DIRECTIONS>
Output the line that contains "0.0385, 1.89), glass)" and every line after it to the end of the entries, with nothing added or left out.

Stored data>
=== Section Start ===

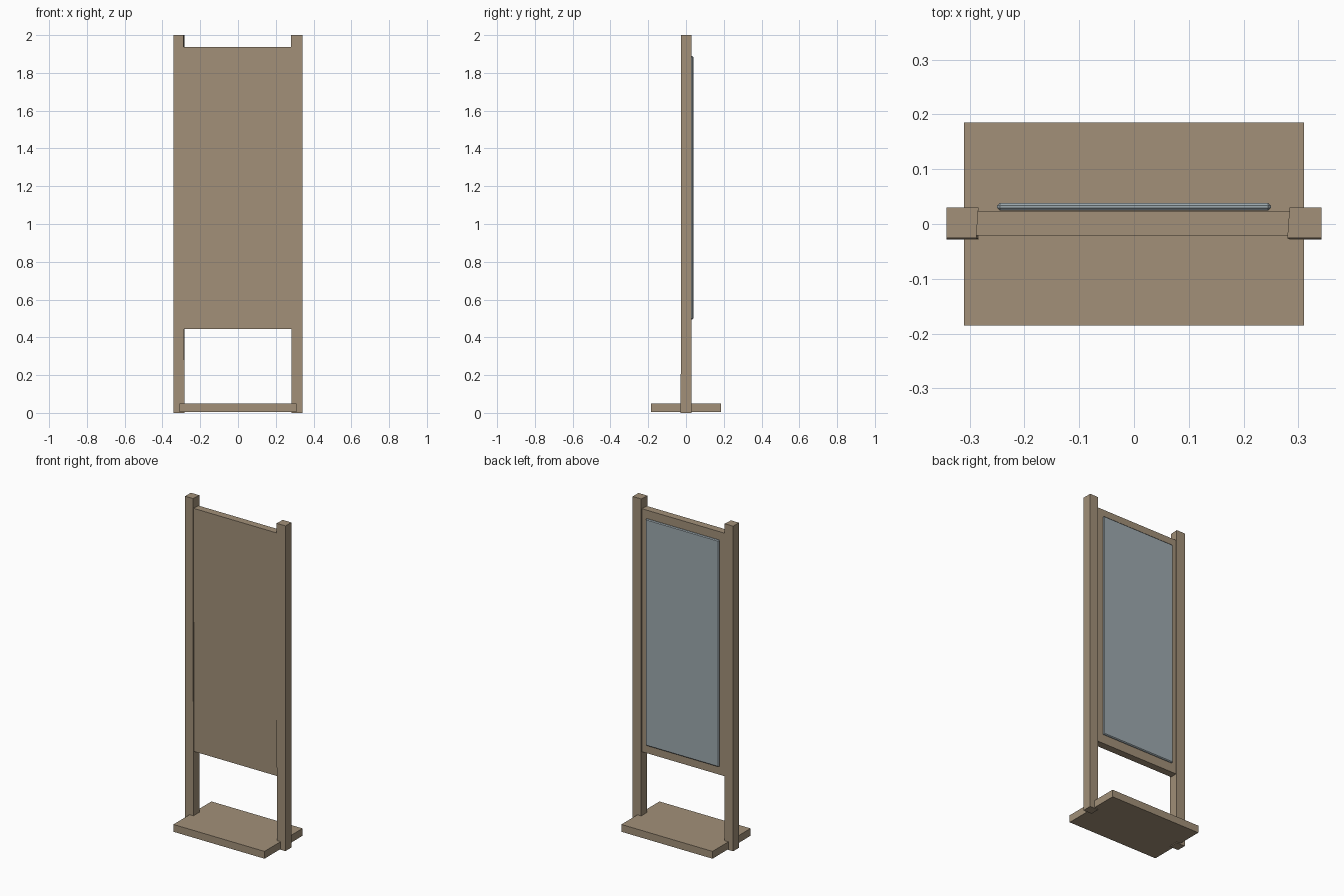
import bpy

if "Cube" in bpy.data.objects:
    bpy.data.objects.remove(bpy.data.objects["Cube"])


def material(name, color):
    m = bpy.data.materials.new(name)
    m.diffuse_color = (*color, 1)
    m.use_nodes = True
    m.node_tree.nodes["Principled BSDF"].inputs["Base Color"].default_value = m.diffuse_color
    return m


wood = material("wood", (0.36, 0.28, 0.19))
glass = material("mirror_glass", (0.34, 0.40, 0.43))


def box(name, lo, hi, mat):
    bpy.ops.mesh.primitive_cube_add(size=1)
    ob = bpy.context.object
    ob.name = name
    for v in ob.data.vertices:
        v.co = [h if c > 0 else l for c, l, h in zip(v.co, lo, hi)]
    ob.data.materials.append(mat)
    return ob


# Foot board
box("foot_board", (-0.31, -0.185, 0.005), (0.31, 0.185, 0.05), wood)

# Two uprights, with tops very slightly out of square
for side, x in (("left", -0.313), ("right", 0.313)):
    post = box(side + "_post", (x - 0.029, -0.028, 0), (x + 0.029, 0.03, 2), wood)
    for v in post.data.vertices:
        if v.co.z > 1 and v.co.y < 0:
            v.co.y += 0.002
            if v.co.x * x < x * x:
                v.co.x -= 0.004

# Backing panel between the uprights
box("back_panel", (-0.288, -0.021, 0.443), (0.288, 0.024, 1.938), wood)

# Mirror pane with chamfered edges
pane = box("mirror_pane", (-0.25, 0.0245, 0.495), (0.25, 0.0385, 1.89), glass)
bevel = pane.modifiers.new("chamfer", 'BEVEL')
bevel.width = 0.005
bevel.segments = 1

=== Section End ===

ANSWER SPACE>
pane = box("mirror_pane", (-0.25, 0.0245, 0.495), (0.25, 0.0385, 1.89), glass)
bevel = pane.modifiers.new("chamfer", 'BEVEL')
bevel.width = 0.005
bevel.segments = 1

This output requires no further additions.